The principles and standards of the APA Ethics Code apply first and foremost to the protection of those individuals or groups most directly impacted by the psychologist's professionally-related engagement in the world. The ethics code does, in at least one instance, emphasize larger societal goals that can take many forms. For the PENS tasks force, the national security goal, a largely societal emphasis, is the cornerstone of its recommendations (p. 2) see also  for a good discussion on the excessive attention in psychological ethics on the distal, societal benefits to the neglect of proximal, individual benefits).
The societal "national security argument" in the PENS report is that the potential distal protection of Americans supersedes the psychologist's responsibility to the most immediately vulnerable individual (i.e., the detainee) (p. 2). This is in every sense a utilitarian argument, suggesting that risking a certain degree of harm, whether mental or physical, to an individual (really many individuals over an extended period) is acceptable to reduce the possibility that many others will be harmed at a future date (see also  for a further explication of this argument).
We are skeptical of this particular assessment, assuming even that its basic foundations are reasonable. What is more, these utilitarian arguments rarely incorporate "all societies" within the formula; instead, the judgments historically tend to be biased to protect the proponent's own in-group, most often to the detriment of all others, i.e., the out-group .
In the PENS Report, the in-group utilitarian argument is defended through appeals to the ethics code.

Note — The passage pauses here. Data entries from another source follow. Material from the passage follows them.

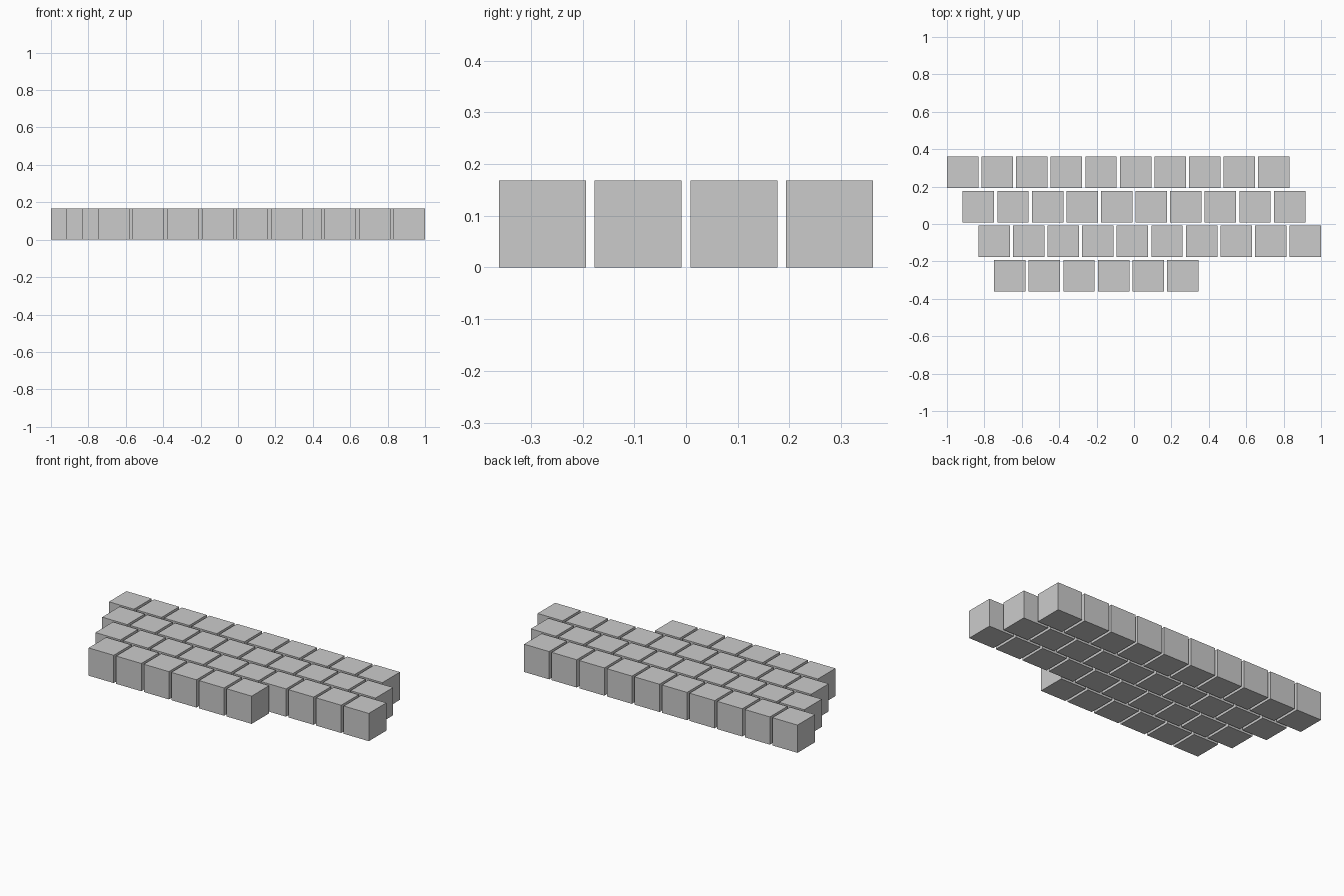
import bpy

if "Cube" in bpy.data.objects:
    bpy.data.objects.remove(bpy.data.objects["Cube"])

# Key block size, spacing and row stagger (11.9 units wide in total)
S = 2 / 11.9
PITCH = 1.1 * S
STAGGER = 0.5 * S
ROWS = [10, 10, 10, 6]  # blocks per row, back to front


def add_block(name, x, y):
    bpy.ops.mesh.primitive_cube_add(size=S, location=(x, y, S / 2))
    bpy.context.object.name = name


# Staggered rows of cubes
for r, count in enumerate(ROWS):
    y = (1.5 - r) * PITCH
    for c in range(count):
        x = -1 + S / 2 + r * STAGGER + c * PITCH
        add_block(f"key_block_row{r + 1}_{c + 1}", x, y)
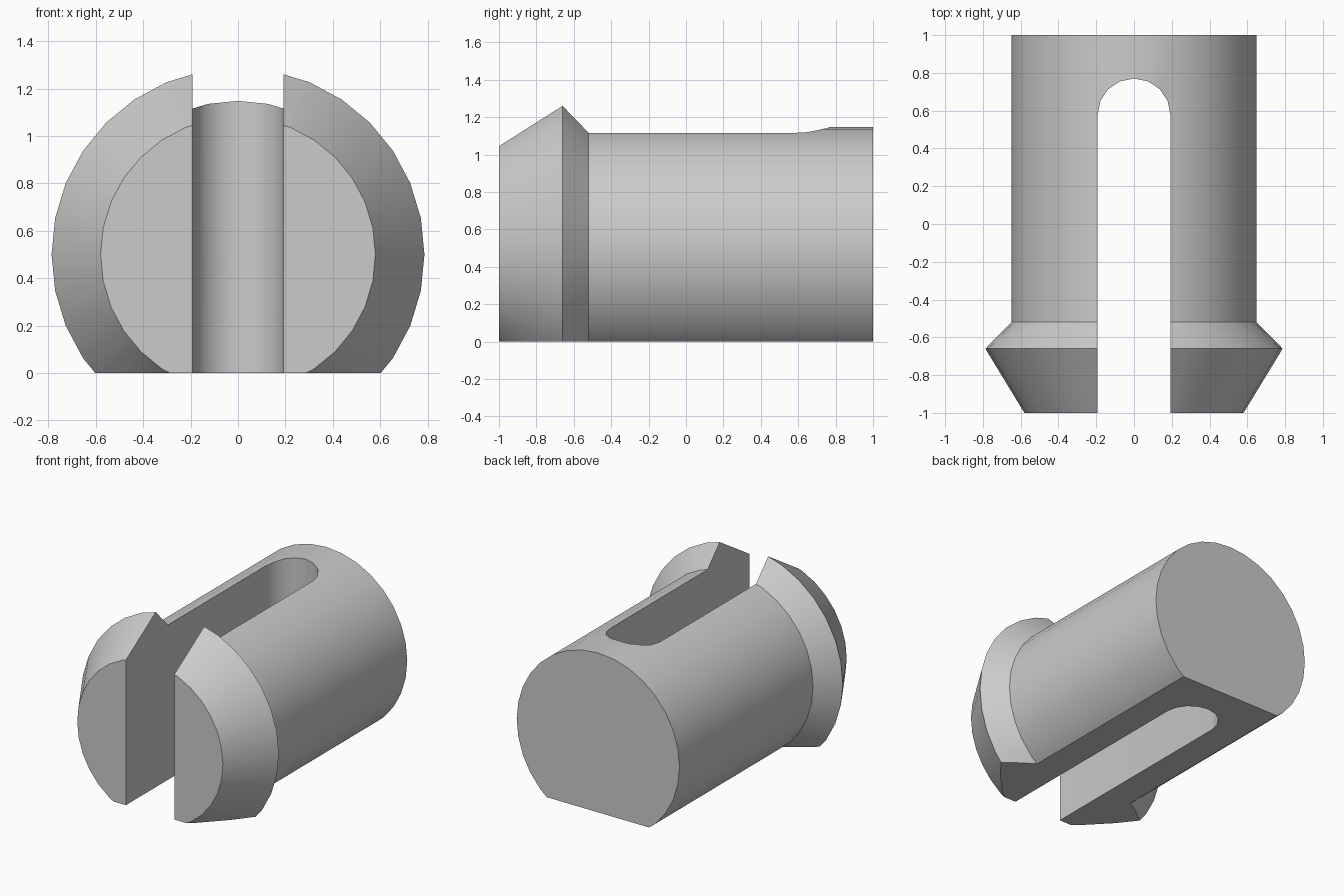
import bpy, bmesh, math
from mathutils import Vector

cube = bpy.data.objects.get("Cube")
if cube:
    bpy.data.objects.remove(cube, do_unlink=True)

AXIS_Z = 0.5
SIDES = 32
SLOT_R = 0.193
SLOT_END = 0.77

grey = bpy.data.materials.new("light grey")
grey.use_nodes = True
colour = (0.6, 0.6, 0.6, 1)
grey.diffuse_color = colour
grey.node_tree.nodes["Principled BSDF"].inputs["Base Color"].default_value = colour


def make_object(name, bm):
    bmesh.ops.recalc_face_normals(bm, faces=bm.faces)
    mesh = bpy.data.meshes.new(name)
    bm.to_mesh(mesh)
    bm.free()
    mesh.materials.append(grey)
    obj = bpy.data.objects.new(name, mesh)
    bpy.context.collection.objects.link(obj)
    return obj


def cut(target, cutter):
    mod = target.modifiers.new("cut", 'BOOLEAN')
    mod.operation = 'DIFFERENCE'
    mod.solver = 'EXACT'
    mod.object = cutter
    bpy.context.view_layer.objects.active = target
    bpy.ops.object.modifier_apply(modifier=mod.name)
    bpy.data.objects.remove(cutter, do_unlink=True)


def extrude_up(bm, face, height):
    geom = bmesh.ops.extrude_face_region(bm, geom=[face])["geom"]
    verts = [v for v in geom if isinstance(v, bmesh.types.BMVert)]
    bmesh.ops.translate(bm, verts=verts, vec=(0, 0, height))


# Round pin with a barbed collar, turned about the y axis: (y, radius)
profile = [(-1, 0.58), (-0.66, 0.787), (-0.52, 0.648), (1, 0.648)]
bm = bmesh.new()
rings = []
for y, r in profile:
    angles = [2 * math.pi * i / SIDES for i in range(SIDES)]
    rings.append([bm.verts.new((r * math.cos(a), y, AXIS_Z + r * math.sin(a))) for a in angles])
for a, b in zip(rings, rings[1:]):
    for i in range(SIDES):
        j = (i + 1) % SIDES
        bm.faces.new((a[i], a[j], b[j], b[i]))
bm.faces.new(rings[0])
bm.faces.new(rings[-1])
pin = make_object("slotted_pin", bm)

# Flat underside
bm = bmesh.new()
bmesh.ops.create_cube(bm, size=3)
bmesh.ops.translate(bm, verts=bm.verts, vec=(0, 0, -1.5))
cut(pin, make_object("underside_cutter", bm))

# Vertical slot, open at the front and rounded at the back
bm = bmesh.new()
outline = [Vector((-SLOT_R, -2, -1)), Vector((SLOT_R, -2, -1))]
for i in range(9):
    a = math.pi * i / 8
    outline.append(Vector((SLOT_R * math.cos(a), SLOT_END - SLOT_R + SLOT_R * math.sin(a), -1)))
extrude_up(bm, bm.faces.new([bm.verts.new(p) for p in outline]), 4)
cut(pin, make_object("slot_cutter", bm))

# Smooth round walls, crisp edges elsewhere
bpy.ops.object.select_all(action='DESELECT')
pin.select_set(True)
bpy.context.view_layer.objects.active = pin
bpy.ops.object.shade_smooth_by_angle(angle=math.radians(28))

In particular, Principle B: Fidelity and Responsibility is used and its tenet that psychologists should be "aware of their professional and scientific responsibilities to society" [, p. 3]. Fidelity and Responsibility here is extrapolated by the PENS Report to "gathering information that can be used in our nation's and other nation's defense." (p. 2). We believe this application of Principle B is particularly idiosyncratic and over-reaching. There are other psychologist "responsibilities to society" in this context that tend to be more compelling, such as the responsibility to avoid participation in activities that could harm society's trust in the discipline. This explicitly utilitarian phrase, moreover, is only a small portion of Principle B, which more thoroughly asserts that psychologists should, "...seek to manage conflicts of interest that could lead to exploitation or harm" (p. 3). This clause, we believe, is far more apt to the present situation, characterizing the ethical dangers of psychologist-involvement in "war-on-terror" interrogations.
In general, any ranking of potential contributions to national security above protections of the most vulnerable human clients (and trust in psychologists as caregivers) is a high risk proposition for psychology as a profession . This is not only an unacceptable ranking of priorities; it is putting highly speculative claims that can never be substantiated above the reality of abuses that have indisputably been witnessed across settings and over multiple occasions, spanning at this point over half a decade. There is no real way to confirm or disconfirm the utilitarian assessment. The very nature of these interrogations and the conditions of detention have, however, been widely and repeatedly denounced across much of the world [44, 45]. And many expert political analysts have made sound arguments that they have placed everyone at higher risk for acts of terrorism. At a minimum, utilitarian arguments, to be valid, would need to encompass these unintended side effects of the government activities being aided by psychologists.
The truth is that APA interrogation policy has never adequately weighed the radiating international effects of detainee abuse, and their devastating impact on trust. With psychologists actively involved in detainee interrogations, reports of abuse are a threat to the whole profession. The damage to public trust may also be difficult to measure, but it is likely to be considerably more serious than any benefits believed to accrue from this policy. The utilitarian position is better framed as: what is best for the most people is what protects the dignity of the single individual, because the effects of endangering the single individual, to any degree, are far-reaching indeed .